3. A snapshot report is just that – a snapshot. We use the Twitter Search API for our snapshot report data, and it operates more on relevancy than on completeness. This means it will pull everything that Twitter considers most relevant to your search query from the past seven days, so some tweets or users might be missing from your results. For more complete results, try our Pro Tracker, which has access to the full-fidelity, real-time Twitter stream.
4. Narrow your snapshot search dates with filters. If you want more specific results for a snapshot report, you can include date filters. The since: and until: operators allow you to select a specific date range within the past week for your search. For example, let’s say you want to see all #TBT tweets for December 12, 2013 through December 17, 2013. Search for #TBT since:2013-12-12 until:2013-12-18 (use the YYYY-MM-DD format, which is tied to 00:00 for each date). Like this:
5. Tweets in our snapshot reports are displayed in the Universal Coordinated Time zone (UTC). This is to simplify and standardize our reporting across all time zones. If you need help converting UTC to your time zone, try this converter.
When you’re setting up a Tracker in your Pro account we want to make sure you get the best results possible. One thing that can be tricky is words with accent marks, such as crêpe, doppelgänger, or crème brûlée. Twitter treats accented letters as completely different letters from their unaccented counterparts. If you are searching for a hashtag or keyword that’s accented, it’s best to set up your Tracker terms to include both the accented and un-accented spelling (but only in Trackers; snapshot reports will return both results regardless of which you search and you can see an example of one at the end of this post), like this:
For more specific results, there are two ways to filter by language in a Tracker to help capture more relevant tweets. For example, let’s say you’re tracking crêpe as the keyword for a contest for a French company, but you think some English speakers participating might leave off the accent marks. You can select the Universal language filters to only return results in French, like this:
Or you can set it up to return accented results in French and non-accented results in English by putting a separate language filter at the end of each query line, like this:
If you’re keeping it simple just to get an idea of the conversation around crêpes, a snapshot report would look like this.
Are you new to TweetReach or want to learn more about our products?
Second, if you’d like to set up ongoing monitoring for any Twitter account or keyword-based topic, check ourTweetReach Pro. Starting at just $84 per month, it’s a great and affordable way to start tracking and analyzing your tweets in real time. Contact our sales team if you have any questions at all.
If you want to run a TweetReach snapshot report for more than one term, be sure to remember the magic of the “OR” operator. You can search for any two or three queries by combining them together with OR. Example:
term1 OR term2 – search for tweets containing either term1 or term2 (e.g. analytics OR metrics)

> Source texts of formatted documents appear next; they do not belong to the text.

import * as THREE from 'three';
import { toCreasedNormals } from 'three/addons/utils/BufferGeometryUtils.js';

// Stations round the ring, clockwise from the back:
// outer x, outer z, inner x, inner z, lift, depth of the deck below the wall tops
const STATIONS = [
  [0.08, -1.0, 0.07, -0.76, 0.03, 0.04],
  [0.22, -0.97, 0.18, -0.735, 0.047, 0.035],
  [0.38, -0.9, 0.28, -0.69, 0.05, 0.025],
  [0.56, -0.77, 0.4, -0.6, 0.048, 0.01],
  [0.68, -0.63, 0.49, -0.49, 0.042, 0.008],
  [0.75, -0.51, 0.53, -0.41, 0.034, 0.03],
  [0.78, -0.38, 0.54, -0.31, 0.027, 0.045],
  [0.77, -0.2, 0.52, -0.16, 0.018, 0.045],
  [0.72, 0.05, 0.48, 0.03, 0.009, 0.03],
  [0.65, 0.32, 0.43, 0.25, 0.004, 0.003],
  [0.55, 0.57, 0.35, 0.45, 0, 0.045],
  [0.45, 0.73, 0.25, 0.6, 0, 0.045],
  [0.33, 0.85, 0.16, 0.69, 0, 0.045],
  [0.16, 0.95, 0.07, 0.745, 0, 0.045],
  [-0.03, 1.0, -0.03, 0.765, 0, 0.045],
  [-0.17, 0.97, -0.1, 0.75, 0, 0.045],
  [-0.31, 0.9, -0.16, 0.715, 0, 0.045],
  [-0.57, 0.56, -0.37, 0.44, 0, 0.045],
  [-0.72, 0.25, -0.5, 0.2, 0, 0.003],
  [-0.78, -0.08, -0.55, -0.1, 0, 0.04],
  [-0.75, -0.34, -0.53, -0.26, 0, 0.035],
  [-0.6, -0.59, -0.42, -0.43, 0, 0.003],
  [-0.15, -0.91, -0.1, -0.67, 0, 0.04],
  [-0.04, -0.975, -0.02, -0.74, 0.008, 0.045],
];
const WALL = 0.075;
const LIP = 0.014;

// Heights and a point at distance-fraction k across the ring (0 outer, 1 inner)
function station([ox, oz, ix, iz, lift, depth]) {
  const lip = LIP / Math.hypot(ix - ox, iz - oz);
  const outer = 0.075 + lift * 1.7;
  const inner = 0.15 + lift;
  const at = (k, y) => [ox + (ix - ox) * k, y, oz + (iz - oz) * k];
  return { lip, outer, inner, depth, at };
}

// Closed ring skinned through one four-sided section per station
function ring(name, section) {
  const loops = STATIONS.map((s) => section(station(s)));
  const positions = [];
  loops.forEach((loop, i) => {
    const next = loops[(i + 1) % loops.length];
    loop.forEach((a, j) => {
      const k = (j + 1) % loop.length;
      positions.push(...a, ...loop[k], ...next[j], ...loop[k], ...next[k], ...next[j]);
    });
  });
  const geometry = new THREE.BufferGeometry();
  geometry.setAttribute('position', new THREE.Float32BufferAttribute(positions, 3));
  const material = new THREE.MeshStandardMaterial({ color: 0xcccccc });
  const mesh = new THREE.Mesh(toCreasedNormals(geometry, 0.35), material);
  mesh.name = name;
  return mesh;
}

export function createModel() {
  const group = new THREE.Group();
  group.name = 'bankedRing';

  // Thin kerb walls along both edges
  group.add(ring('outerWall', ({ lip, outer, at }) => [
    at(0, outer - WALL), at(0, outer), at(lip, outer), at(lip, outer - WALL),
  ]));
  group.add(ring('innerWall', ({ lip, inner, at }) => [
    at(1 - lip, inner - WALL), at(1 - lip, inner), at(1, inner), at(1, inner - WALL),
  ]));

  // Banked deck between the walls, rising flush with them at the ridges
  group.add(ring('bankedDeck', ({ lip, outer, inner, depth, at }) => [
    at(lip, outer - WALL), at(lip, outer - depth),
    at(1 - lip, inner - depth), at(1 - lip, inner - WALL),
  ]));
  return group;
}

A few things to keep in mind to get the best results possible:
- Keep queries around 50-60 characters, 100 max.
- If searching for two word phrases, use quote marks or you might not get the results you’re looking for. Example: “pumpkin ale” OR #manafromthegourd
A Twitter Quick Tip.
Twitter now allows you to enable emergency alerts from certain participating organizations. These alerts are meant to complement, not replace, traditional emergency alerts and you can opt in or out at any point.
You can find the alerts page for each organization by adding /alerts to the end of their Twitter URL; for example https://twitter.com/redcross/alerts which you can see the page for above. It will prompt you to add a mobile phone to your account if you haven’t done so already.
Want more tips? Click here.